By Ciaran McCauley

Image source, Daily Mirror

The sudden death of Derry City footballer Ryan McBride is dominating Monday's front pages.

"Derry City captain found dead in bed", is the headline in the Daily Mirror while the Belfast Telegraph and Irish News both reflect on "shock" in the football world.

Tributes have poured in for the 27-year-old, the papers report, after he was found unresponsive on the same weekend in which he led his side to a 4-0 league victory.

Paul McGrath and Stan Collymore were among those to pay their respects on social media, the Belfast Telegraph adds.

Pier tragedy anniversary

His death comes a year after the Buncrana pier tragedy, in which family members of Josh Daniels, another Derry City player, died.

The Irish News reflects a year on from that tragic day by speaking to the man who first raised the alarm when the car carrying five people slipped off a pier in County Donegal.

"It is still very fresh in our minds and we'll never forget it," said Francis Crawford.

Meanwhile, the Daily Mirror reports on another tragedy - the search for Irish coastguard helicopter Rescue 116.

The helicopter went missing last week while on a rescue mission off the County Mayo coast.

Image source, RTÉ
Image caption,
Three of the four crew members from Rescue 116 are still missing

In a two-page report, the Daily Mirror says that confusion over the seriousness of an injury suffered by a fisherman led to two rescue helicopters being dispatched, including the ill-fated Rescue 116.

It reports that the helicopters were sent on the basis that a fisherman's hand had been badly injured in an accident, but that the man had severed the tip of a finger and the injury was not life-threatening.

On the front page of the News Letter, the main story is the ticking clock of Stormont negotiations and pessimism over a possible deal between the DUP and Sinn Féin.

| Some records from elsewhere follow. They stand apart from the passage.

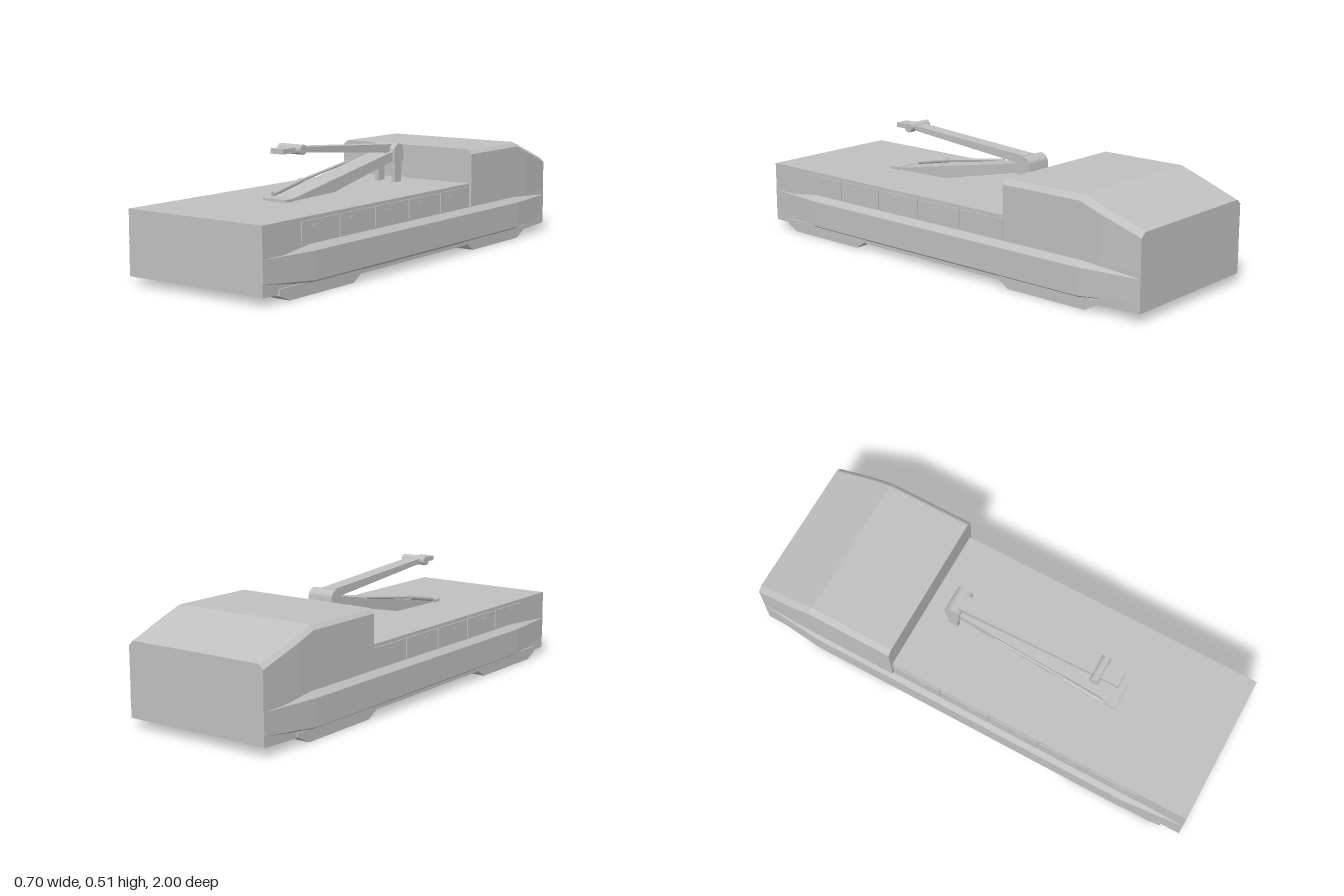
import * as THREE from 'three';
import { toCreasedNormals } from 'three/addons/utils/BufferGeometryUtils.js';

const grey = new THREE.MeshStandardMaterial({ color: 0xc0c0c0 });
grey.name = 'grey paint';

// Skin over convex [x, y] rings (counterclockwise seen from +z), z increasing
function loft(sections) {
  const pos = [];
  const n = sections[0].ring.length;
  const put = (s, i) => pos.push(...s.ring[i % n], s.z);
  for (let k = 0; k + 1 < sections.length; k++) {
    const a = sections[k], b = sections[k + 1];
    for (let i = 0; i < n; i++) {
      put(a, i); put(a, i + 1); put(b, i + 1);
      put(a, i); put(b, i + 1); put(b, i);
    }
  }
  const back = sections[0], front = sections[sections.length - 1];
  for (let i = 1; i + 1 < n; i++) {
    put(back, 0); put(back, i + 1); put(back, i);
    put(front, 0); put(front, i); put(front, i + 1);
  }
  const g = new THREE.BufferGeometry();
  g.setAttribute('position', new THREE.Float32BufferAttribute(pos, 3));
  g.computeVertexNormals();
  return g;
}

// Side outline in (z, y), given a width along x
function sideShape(shape, width, x = 0) {
  const g = new THREE.ExtrudeGeometry(shape, { depth: width, bevelEnabled: false, curveSegments: 12 });
  return g.rotateY(-Math.PI / 2).translate(x + width / 2, 0, 0);
}
const outline = (pts) => new THREE.Shape(pts.map(([z, y]) => new THREE.Vector2(z, y)));
const box = (w, h, d, x, y, z) => new THREE.BoxGeometry(w, h, d).translate(x, y, z);

function rod(radius, from, to) {
  const a = new THREE.Vector3(...from), b = new THREE.Vector3(...to);
  const dir = b.clone().sub(a);
  const g = new THREE.CylinderGeometry(radius, radius, dir.length(), 16);
  g.applyQuaternion(new THREE.Quaternion().setFromUnitVectors(new THREE.Vector3(0, 1, 0), dir.normalize()));
  return g.translate(...a.add(b).multiplyScalar(0.5).toArray());
}

export function createModel() {
  const model = new THREE.Group();
  const add = (name, geometry, parent = model) => {
    const mesh = new THREE.Mesh(geometry, grey);
    mesh.name = name;
    parent.add(mesh);
  };
  const group = (name) => {
    const g = new THREE.Group();
    g.name = name;
    model.add(g);
    return g;
  };

  // Hull with a slightly raised keel at both ends
  add('hull', sideShape(outline([
    [-1, 0.037], [-0.75, 0.026], [0.75, 0.026], [1, 0.031], [1, 0.29], [-1, 0.29],
  ]), 0.656));

  // Cabin with chamfered roof edges and a sloping rear roof
  const cabinRing = (w, top) => [
    [-w, 0.192], [w, 0.192], [w, top - 0.02], [w - 0.016, top - 0.004],
    [w - 0.024, top], [-w + 0.024, top], [-w + 0.016, top - 0.004], [-w, top - 0.02],
  ];
  add('cabin', loft([
    { z: -1, ring: cabinRing(0.328, 0.34) },
    { z: -0.82, ring: cabinRing(0.339, 0.403) },
    { z: -0.73, ring: cabinRing(0.339, 0.435) },
    { z: -0.355, ring: cabinRing(0.339, 0.435) },
  ]));

  for (const s of [1, -1]) {
    const side = s > 0 ? 'left' : 'right';

    // Tapered side sponson
    const ring = (pts) => {
      const r = pts.map(([x, y]) => [s * x, y]);
      return s > 0 ? r : r.reverse();
    };
    const tip = ring([[0.31, 0.08], [0.329, 0.08], [0.329, 0.168], [0.31, 0.17]]);
    const mid = ring([[0.32, 0.036], [0.352, 0.055], [0.352, 0.165], [0.325, 0.19]]);
    add(side + 'Sponson', loft([
      { z: -1, ring: tip }, { z: -0.73, ring: mid }, { z: 0.73, ring: mid }, { z: 1, ring: tip },
    ]));

    // Skids under the hull
    add(side + 'FrontSkid', sideShape(outline([
      [0.42, 0.035], [0.475, 0], [0.86, 0], [0.915, 0.025], [0.915, 0.05], [0.42, 0.05],
    ]), 0.08, s * 0.295));
    add(side + 'RearSkid', sideShape(outline([
      [-0.82, 0.035], [-0.755, 0], [-0.38, 0], [-0.325, 0.035], [-0.325, 0.05], [-0.82, 0.05],
    ]), 0.08, s * 0.295));

    // Locker doors and their handles
    const lockers = group(side + 'Lockers');
    for (let i = 0; i < 5; i++) {
      const z = 0.677 - i * 0.229;
      add('lockerDoor', box(0.008, 0.082, 0.218, s * 0.329, 0.235, z), lockers);
      add('lockerHandle', box(0.004, 0.006, 0.035, s * 0.334, 0.255, z + 0.03), lockers);
    }
  }

  // Crane pivot: two posts carrying a rounded head
  const crane = group('crane');
  for (const s of [1, -1]) add('pivotPost', box(0.018, 0.1, 0.046, s * 0.044, 0.335, -0.222), crane);
  const head = new THREE.Shape();
  head.moveTo(-0.254, 0.378);
  head.lineTo(-0.186, 0.378);
  head.lineTo(-0.186, 0.421);
  head.absarc(-0.22, 0.421, 0.034, 0, Math.PI, false);
  head.closePath();
  add('pivotHead', toCreasedNormals(sideShape(head, 0.116), 0.6), crane);

  // Tapered support arm running down to the deck, with its foot plate
  add('supportArm', sideShape(outline([
    [-0.21, 0.385], [-0.17, 0.38], [0.22, 0.295], [0.52, 0.289], [0.52, 0.297], [0.47, 0.302], [-0.2, 0.425],
  ]), 0.098), crane);
  add('footPlate', box(0.116, 0.012, 0.045, 0, 0.295, 0.518), crane);

  // Hydraulic ram beside the support arm
  add('ramCylinder', rod(0.01, [-0.058, 0.308, 0.48], [-0.058, 0.344, 0.3]), crane);
  add('ramRod', rod(0.006, [-0.057, 0.344, 0.3], [-0.057, 0.392, -0.02]), crane);

  // Upper boom with end roller and tip
  add('boom', sideShape(outline([
    [-0.2, 0.415], [0.43, 0.474], [0.43, 0.495], [-0.2, 0.452],
  ]), 0.064), crane);
  add('boomRoller', rod(0.02, [-0.058, 0.486, 0.43], [0.058, 0.486, 0.43]), crane);
  add('boomTip', box(0.064, 0.02, 0.1, 0, 0.484, 0.475), crane);

  return model;
}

DUP MP Sammy Wilson says Sinn Féin is setting the bar for agreement "at an almost impossible height" and there'll be no breakthrough unless the party "roll back" on some of their demands.

With only one more week to agree a deal, the outlook seems bleak - although, the News Letter adds, the SDLP and Alliance Party are much more hopeful. Watch this space.

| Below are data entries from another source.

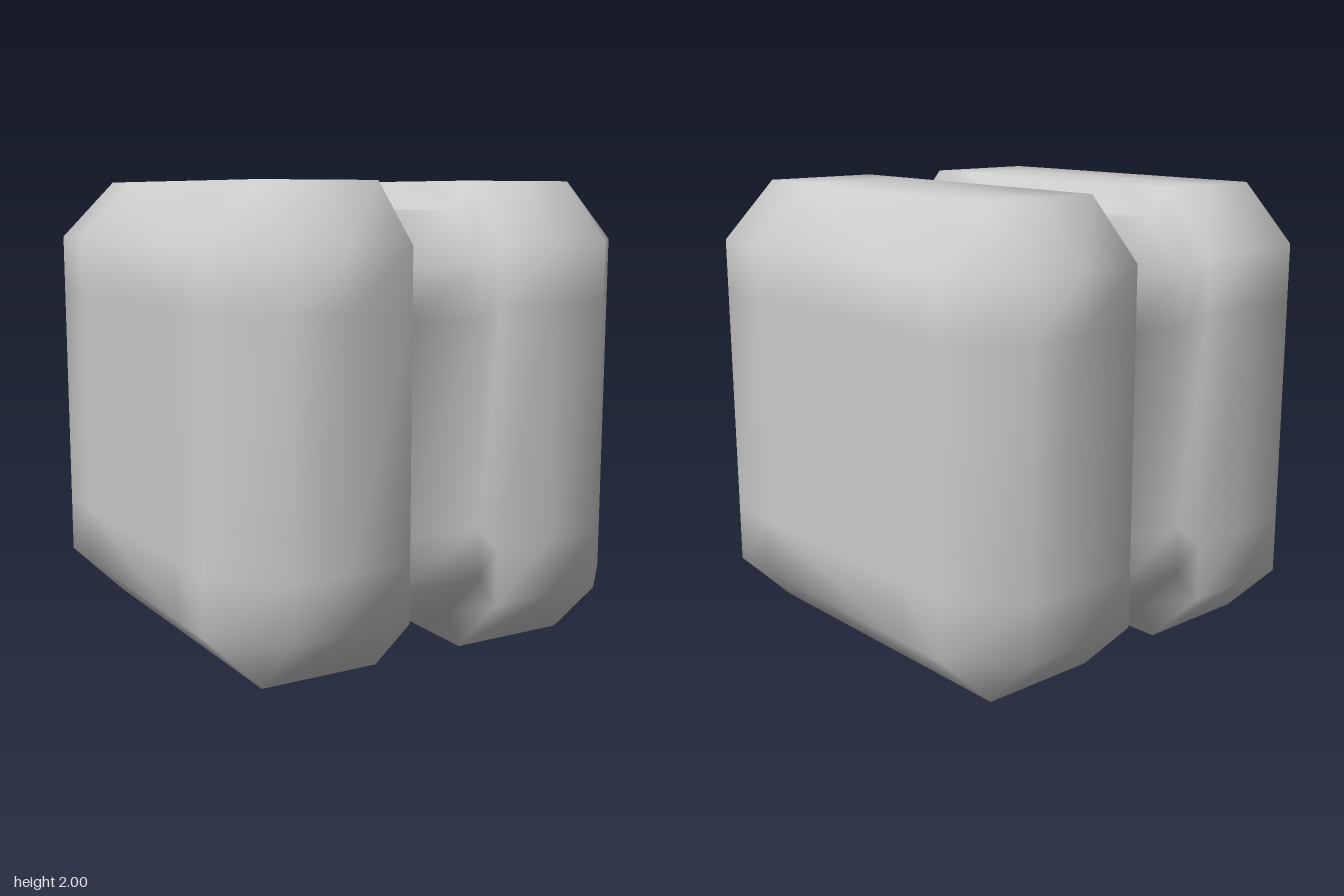
import * as THREE from 'three';
import { mergeVertices } from 'three/addons/utils/BufferGeometryUtils.js';

// Bevelled square outline in (y, z), running from +y towards +z
function outline() {
  const pts = [];
  for (let side = 0; side < 4; side++) {
    const a = side * Math.PI / 2, c = Math.round(Math.cos(a)), s = Math.round(Math.sin(a));
    for (const t of [-0.75, -0.5, 0.5, 0.75]) pts.push([c - s * t, s + c * t]);
  }
  return pts;
}

// Skin a list of rings ordered from -x to +x, with smooth normals
function loft(rings) {
  const n = rings[0].length, pos = rings.flat(2), index = [];
  for (let i = 0; i < rings.length - 1; i++) {
    for (let j = 0; j < n; j++) {
      const k = (j + 1) % n;
      const a = i * n + j, b = i * n + k, c = a + n, d = b + n;
      index.push(a, b, c, b, d, c);
    }
  }
  let g = new THREE.BufferGeometry();
  g.setAttribute('position', new THREE.Float32BufferAttribute(pos, 3));
  g.setIndex(index);
  g = mergeVertices(g, 1e-4);
  // drop faces that collapsed at the corners and cap centres
  const src = g.index.array, kept = [];
  for (let i = 0; i < src.length; i += 3) {
    const [a, b, c] = [src[i], src[i + 1], src[i + 2]];
    if (a !== b && b !== c && c !== a) kept.push(a, b, c);
  }
  g.setIndex(kept);
  g.computeVertexNormals();
  return g;
}

export function createModel() {
  const group = new THREE.Group();
  group.name = 'groovedBlock';
  const base = outline();

  // Each station: x, clamp limit (bevels the ends), scale (sinks the groove)
  const half = [
    [-1, 0, 1], [-1, 0.5, 1], [-1, 0.75, 1],  // end face
    [-0.75, 1, 1], [-0.5, 1, 1],              // block body
    [-0.215, 1, 1], [-0.215, 1, 0.88],        // groove wall
  ];
  const stations = [...half, ...half.slice().reverse().map(([x, l, s]) => [-x, l, s])];
  const rings = stations.map(([x, limit, scale]) => base.map(([y, z]) => [
    x,
    THREE.MathUtils.clamp(y, -limit, limit) * scale + 1,
    THREE.MathUtils.clamp(z, -limit, limit) * scale,
  ]));

  const body = new THREE.Mesh(loft(rings), new THREE.MeshStandardMaterial({ color: 0xcccccc }));
  body.name = 'bevelledBlockWithGroove';
  group.add(body);
  return group;
}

Inside the paper, columnist Alex Kane reflects on the end of Mike Nesbitt's leadership of the UUP and writes that he found out what many party leaders previously discovered: "The UUP is enormously difficult to lead."

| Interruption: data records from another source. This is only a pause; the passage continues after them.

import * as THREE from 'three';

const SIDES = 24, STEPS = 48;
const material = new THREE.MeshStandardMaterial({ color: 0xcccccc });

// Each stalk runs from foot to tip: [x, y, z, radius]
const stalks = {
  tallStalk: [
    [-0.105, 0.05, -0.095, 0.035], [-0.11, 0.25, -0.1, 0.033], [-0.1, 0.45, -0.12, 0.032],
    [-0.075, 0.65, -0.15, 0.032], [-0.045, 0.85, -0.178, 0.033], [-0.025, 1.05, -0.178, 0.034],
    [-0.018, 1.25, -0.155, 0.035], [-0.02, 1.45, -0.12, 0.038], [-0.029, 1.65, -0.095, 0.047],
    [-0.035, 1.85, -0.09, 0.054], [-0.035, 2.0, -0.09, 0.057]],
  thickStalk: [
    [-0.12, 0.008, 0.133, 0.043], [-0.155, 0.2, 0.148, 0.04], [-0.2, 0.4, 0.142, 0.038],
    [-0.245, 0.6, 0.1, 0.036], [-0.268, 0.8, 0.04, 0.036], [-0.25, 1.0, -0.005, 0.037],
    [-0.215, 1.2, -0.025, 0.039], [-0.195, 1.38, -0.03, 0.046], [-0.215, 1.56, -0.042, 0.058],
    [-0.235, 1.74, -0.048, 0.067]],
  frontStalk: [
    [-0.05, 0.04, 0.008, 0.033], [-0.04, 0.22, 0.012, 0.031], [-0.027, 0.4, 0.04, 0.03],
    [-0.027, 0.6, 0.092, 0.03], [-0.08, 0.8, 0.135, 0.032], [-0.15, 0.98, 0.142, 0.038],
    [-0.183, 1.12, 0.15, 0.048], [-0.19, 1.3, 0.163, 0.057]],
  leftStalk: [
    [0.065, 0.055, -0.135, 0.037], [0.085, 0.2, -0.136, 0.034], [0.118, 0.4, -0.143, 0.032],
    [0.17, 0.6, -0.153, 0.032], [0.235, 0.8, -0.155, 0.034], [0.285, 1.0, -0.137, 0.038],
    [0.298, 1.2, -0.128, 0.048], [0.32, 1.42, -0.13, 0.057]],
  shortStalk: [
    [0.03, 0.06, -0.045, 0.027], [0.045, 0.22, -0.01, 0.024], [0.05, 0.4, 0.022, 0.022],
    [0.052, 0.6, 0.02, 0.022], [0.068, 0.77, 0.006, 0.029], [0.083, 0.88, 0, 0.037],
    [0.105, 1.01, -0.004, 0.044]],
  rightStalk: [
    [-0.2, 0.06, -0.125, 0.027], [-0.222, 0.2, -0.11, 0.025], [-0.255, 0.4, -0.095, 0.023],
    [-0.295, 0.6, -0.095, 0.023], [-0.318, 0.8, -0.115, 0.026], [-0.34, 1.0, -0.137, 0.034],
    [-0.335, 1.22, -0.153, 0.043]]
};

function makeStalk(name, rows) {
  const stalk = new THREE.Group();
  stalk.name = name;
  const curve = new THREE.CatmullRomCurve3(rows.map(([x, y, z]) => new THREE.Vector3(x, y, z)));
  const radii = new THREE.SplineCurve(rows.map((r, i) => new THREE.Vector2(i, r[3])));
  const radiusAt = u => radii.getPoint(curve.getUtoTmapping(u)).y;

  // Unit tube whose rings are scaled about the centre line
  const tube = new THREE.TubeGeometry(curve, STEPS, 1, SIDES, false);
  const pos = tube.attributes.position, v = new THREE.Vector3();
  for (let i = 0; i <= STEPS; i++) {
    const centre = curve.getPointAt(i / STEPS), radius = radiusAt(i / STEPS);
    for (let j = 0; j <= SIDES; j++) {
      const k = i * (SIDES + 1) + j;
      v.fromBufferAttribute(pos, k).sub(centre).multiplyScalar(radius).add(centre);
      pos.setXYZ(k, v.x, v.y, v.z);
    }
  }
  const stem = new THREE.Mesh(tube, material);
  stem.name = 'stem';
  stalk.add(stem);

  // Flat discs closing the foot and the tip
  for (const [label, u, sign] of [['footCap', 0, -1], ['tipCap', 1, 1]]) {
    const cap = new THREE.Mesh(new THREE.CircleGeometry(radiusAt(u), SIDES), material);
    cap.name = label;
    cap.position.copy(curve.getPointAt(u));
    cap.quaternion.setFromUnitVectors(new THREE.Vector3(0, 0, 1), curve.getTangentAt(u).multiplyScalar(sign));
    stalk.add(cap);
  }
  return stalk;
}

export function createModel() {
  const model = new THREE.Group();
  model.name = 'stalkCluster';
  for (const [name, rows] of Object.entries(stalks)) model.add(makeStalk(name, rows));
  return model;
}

Image caption,
Plans to redevelop Glentoran's Oval stadium could be a "victim" of the impasse at Stormont

Kane writes that Mike Nesbitt's "heart and head were in the right place" but that he "allowed himself to be nudged towards intra-unionist deals that... were always going to be detrimental to the UUP in the long term."

While negotiations continue at Stormont, however, projects awaiting government approval have been left in limbo - including a proposed redevelopment of Glentoran Football Club's stadium in east Belfast.

Sport has become the "unwitting victim" of the collapse of power-sharing, the Belfast Telegraph says, reporting the words of Glentoran chairman Stephen Henderson.

He says the political impasse could have a major impact on proposed stadium redevelopment plans across NI, including at The Oval.

"If we have to wait another year until money is released, and I'm talking about all of football and, indeed Casement Park, the money that is being allocated will build you less of a stadium."